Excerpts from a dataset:
== == ==

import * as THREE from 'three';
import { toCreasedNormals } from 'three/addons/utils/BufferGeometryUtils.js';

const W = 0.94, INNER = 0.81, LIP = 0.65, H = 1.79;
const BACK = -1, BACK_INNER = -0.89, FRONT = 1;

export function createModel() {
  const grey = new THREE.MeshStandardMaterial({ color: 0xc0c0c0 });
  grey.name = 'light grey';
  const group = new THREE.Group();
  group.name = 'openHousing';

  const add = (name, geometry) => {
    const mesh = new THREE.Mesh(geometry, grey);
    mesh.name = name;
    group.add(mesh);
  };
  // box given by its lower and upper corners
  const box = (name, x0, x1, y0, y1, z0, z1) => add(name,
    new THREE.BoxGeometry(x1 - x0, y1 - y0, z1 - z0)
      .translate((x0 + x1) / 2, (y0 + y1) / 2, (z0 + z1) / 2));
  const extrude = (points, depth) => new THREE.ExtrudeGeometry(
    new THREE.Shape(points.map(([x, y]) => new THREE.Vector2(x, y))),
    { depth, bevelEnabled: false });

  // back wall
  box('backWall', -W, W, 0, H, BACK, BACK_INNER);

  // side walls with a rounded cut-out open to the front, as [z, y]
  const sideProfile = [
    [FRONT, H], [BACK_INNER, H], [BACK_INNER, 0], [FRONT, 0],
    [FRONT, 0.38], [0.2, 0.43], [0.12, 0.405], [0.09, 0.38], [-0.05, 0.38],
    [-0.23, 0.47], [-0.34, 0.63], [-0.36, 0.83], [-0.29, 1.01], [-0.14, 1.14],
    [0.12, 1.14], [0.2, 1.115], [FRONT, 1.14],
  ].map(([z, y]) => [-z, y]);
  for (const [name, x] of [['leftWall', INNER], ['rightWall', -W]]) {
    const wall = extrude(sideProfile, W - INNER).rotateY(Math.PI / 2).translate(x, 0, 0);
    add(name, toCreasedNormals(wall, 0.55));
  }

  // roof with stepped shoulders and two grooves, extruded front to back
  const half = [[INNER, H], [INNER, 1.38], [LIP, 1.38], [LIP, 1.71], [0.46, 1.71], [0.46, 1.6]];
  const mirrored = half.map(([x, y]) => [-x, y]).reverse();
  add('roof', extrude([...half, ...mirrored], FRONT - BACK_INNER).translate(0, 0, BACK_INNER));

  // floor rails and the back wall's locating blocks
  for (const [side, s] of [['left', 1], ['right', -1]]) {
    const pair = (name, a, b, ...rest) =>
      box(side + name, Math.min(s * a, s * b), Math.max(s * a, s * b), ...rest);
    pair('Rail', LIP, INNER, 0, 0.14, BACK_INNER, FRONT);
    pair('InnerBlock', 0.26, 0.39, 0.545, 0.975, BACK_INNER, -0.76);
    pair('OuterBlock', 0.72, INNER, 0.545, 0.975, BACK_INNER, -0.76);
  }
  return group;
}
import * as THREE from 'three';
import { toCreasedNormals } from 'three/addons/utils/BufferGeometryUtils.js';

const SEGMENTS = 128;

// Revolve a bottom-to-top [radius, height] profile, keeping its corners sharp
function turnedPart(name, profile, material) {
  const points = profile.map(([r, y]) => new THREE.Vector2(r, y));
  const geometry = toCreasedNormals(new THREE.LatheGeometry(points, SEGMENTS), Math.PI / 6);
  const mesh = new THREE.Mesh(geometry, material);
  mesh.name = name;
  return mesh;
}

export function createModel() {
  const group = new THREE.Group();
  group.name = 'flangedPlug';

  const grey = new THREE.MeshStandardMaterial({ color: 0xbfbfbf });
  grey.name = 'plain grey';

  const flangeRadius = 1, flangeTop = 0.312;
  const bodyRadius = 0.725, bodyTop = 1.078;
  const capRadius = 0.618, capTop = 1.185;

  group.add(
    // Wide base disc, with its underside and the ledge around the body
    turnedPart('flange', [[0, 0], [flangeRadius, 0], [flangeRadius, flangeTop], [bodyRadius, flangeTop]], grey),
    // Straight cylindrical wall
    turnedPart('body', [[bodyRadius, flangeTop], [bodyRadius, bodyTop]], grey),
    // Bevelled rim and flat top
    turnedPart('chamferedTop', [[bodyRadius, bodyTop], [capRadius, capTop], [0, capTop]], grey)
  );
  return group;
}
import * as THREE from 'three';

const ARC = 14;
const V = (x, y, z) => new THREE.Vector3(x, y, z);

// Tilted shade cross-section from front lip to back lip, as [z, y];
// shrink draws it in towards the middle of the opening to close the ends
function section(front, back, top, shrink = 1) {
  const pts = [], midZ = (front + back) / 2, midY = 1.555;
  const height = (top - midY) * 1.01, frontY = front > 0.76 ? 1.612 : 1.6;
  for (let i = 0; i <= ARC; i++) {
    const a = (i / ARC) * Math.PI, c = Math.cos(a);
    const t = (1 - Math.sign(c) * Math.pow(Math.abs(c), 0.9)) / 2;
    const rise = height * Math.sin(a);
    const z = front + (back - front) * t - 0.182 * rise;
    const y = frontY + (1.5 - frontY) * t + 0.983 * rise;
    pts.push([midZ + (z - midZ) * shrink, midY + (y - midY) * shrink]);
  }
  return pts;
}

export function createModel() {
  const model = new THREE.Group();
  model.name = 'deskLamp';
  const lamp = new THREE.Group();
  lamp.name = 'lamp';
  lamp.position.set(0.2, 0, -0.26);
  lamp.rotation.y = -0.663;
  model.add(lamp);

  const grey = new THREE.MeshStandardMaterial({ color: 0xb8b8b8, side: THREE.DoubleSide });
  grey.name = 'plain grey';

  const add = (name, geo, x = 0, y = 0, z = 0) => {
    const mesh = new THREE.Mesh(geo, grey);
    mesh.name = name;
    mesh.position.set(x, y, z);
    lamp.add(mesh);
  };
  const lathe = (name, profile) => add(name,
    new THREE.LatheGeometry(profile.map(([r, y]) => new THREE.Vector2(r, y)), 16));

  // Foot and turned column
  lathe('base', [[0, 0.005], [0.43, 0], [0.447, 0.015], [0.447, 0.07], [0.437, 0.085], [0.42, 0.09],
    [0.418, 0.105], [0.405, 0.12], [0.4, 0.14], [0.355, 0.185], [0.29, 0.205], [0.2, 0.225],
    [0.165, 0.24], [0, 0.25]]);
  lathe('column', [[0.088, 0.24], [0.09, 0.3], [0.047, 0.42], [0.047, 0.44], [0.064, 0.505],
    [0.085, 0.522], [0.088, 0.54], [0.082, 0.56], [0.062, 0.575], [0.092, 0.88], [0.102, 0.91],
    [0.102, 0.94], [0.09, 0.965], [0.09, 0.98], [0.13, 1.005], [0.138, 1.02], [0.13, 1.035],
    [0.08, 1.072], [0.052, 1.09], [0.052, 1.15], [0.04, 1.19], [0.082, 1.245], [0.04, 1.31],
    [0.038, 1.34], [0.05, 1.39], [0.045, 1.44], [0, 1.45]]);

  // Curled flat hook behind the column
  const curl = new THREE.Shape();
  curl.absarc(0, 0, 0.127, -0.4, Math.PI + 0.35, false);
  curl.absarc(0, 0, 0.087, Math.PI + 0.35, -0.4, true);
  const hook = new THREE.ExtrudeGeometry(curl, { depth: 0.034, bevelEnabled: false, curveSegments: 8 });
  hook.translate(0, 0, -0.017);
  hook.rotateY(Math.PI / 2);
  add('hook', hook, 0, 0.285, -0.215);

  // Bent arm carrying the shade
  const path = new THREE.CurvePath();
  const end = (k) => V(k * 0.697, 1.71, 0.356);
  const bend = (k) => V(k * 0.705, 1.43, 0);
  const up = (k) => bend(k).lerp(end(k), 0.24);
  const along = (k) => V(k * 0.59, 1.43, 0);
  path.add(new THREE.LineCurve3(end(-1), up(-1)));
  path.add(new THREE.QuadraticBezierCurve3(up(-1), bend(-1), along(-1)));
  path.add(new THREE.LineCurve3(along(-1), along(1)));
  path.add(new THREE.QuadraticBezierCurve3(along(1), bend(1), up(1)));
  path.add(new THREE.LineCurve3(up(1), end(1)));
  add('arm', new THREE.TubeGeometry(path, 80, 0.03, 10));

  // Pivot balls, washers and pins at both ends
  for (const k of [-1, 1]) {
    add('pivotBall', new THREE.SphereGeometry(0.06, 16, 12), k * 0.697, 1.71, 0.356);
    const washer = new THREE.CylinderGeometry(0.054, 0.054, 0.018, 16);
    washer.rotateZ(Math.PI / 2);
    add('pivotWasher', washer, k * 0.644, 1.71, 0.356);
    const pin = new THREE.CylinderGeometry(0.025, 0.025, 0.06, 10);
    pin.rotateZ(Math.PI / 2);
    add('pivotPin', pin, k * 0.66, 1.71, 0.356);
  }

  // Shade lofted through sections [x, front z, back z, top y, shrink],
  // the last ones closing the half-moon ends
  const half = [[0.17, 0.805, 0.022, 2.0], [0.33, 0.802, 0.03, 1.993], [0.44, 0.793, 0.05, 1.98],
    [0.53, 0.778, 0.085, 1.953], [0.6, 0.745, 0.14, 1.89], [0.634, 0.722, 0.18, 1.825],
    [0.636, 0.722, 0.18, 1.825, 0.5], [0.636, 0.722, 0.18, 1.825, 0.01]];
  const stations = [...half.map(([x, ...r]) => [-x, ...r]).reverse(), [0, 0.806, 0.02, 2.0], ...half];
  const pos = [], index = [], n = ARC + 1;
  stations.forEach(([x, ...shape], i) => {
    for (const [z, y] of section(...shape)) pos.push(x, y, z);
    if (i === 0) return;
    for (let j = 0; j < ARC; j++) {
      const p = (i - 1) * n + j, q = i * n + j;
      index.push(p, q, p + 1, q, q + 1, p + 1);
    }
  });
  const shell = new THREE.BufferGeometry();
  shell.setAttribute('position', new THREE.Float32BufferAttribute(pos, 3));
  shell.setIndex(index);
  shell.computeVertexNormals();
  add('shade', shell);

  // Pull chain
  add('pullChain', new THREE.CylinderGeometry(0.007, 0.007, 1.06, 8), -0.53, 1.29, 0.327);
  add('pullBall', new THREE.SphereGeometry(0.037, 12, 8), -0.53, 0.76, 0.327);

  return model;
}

== == ==

▶ [Instructions for the task]: What do the lines above say from the one containing "const mesh = new THREE.Mesh(geometry, grey);" down to the one containing "const wall = extrude(sideProfile, W"? Return them exactly, both end lines included, and only them.

▶ [Your response]:
    const mesh = new THREE.Mesh(geometry, grey);
    mesh.name = name;
    group.add(mesh);
  };
  // box given by its lower and upper corners
  const box = (name, x0, x1, y0, y1, z0, z1) => add(name,
    new THREE.BoxGeometry(x1 - x0, y1 - y0, z1 - z0)
      .translate((x0 + x1) / 2, (y0 + y1) / 2, (z0 + z1) / 2));
  const extrude = (points, depth) => new THREE.ExtrudeGeometry(
    new THREE.Shape(points.map(([x, y]) => new THREE.Vector2(x, y))),
    { depth, bevelEnabled: false });

  // back wall
  box('backWall', -W, W, 0, H, BACK, BACK_INNER);

  // side walls with a rounded cut-out open to the front, as [z, y]
  const sideProfile = [
    [FRONT, H], [BACK_INNER, H], [BACK_INNER, 0], [FRONT, 0],
    [FRONT, 0.38], [0.2, 0.43], [0.12, 0.405], [0.09, 0.38], [-0.05, 0.38],
    [-0.23, 0.47], [-0.34, 0.63], [-0.36, 0.83], [-0.29, 1.01], [-0.14, 1.14],
    [0.12, 1.14], [0.2, 1.115], [FRONT, 1.14],
  ].map(([z, y]) => [-z, y]);
  for (const [name, x] of [['leftWall', INNER], ['rightWall', -W]]) {
    const wall = extrude(sideProfile, W - INNER).rotateY(Math.PI / 2).translate(x, 0, 0);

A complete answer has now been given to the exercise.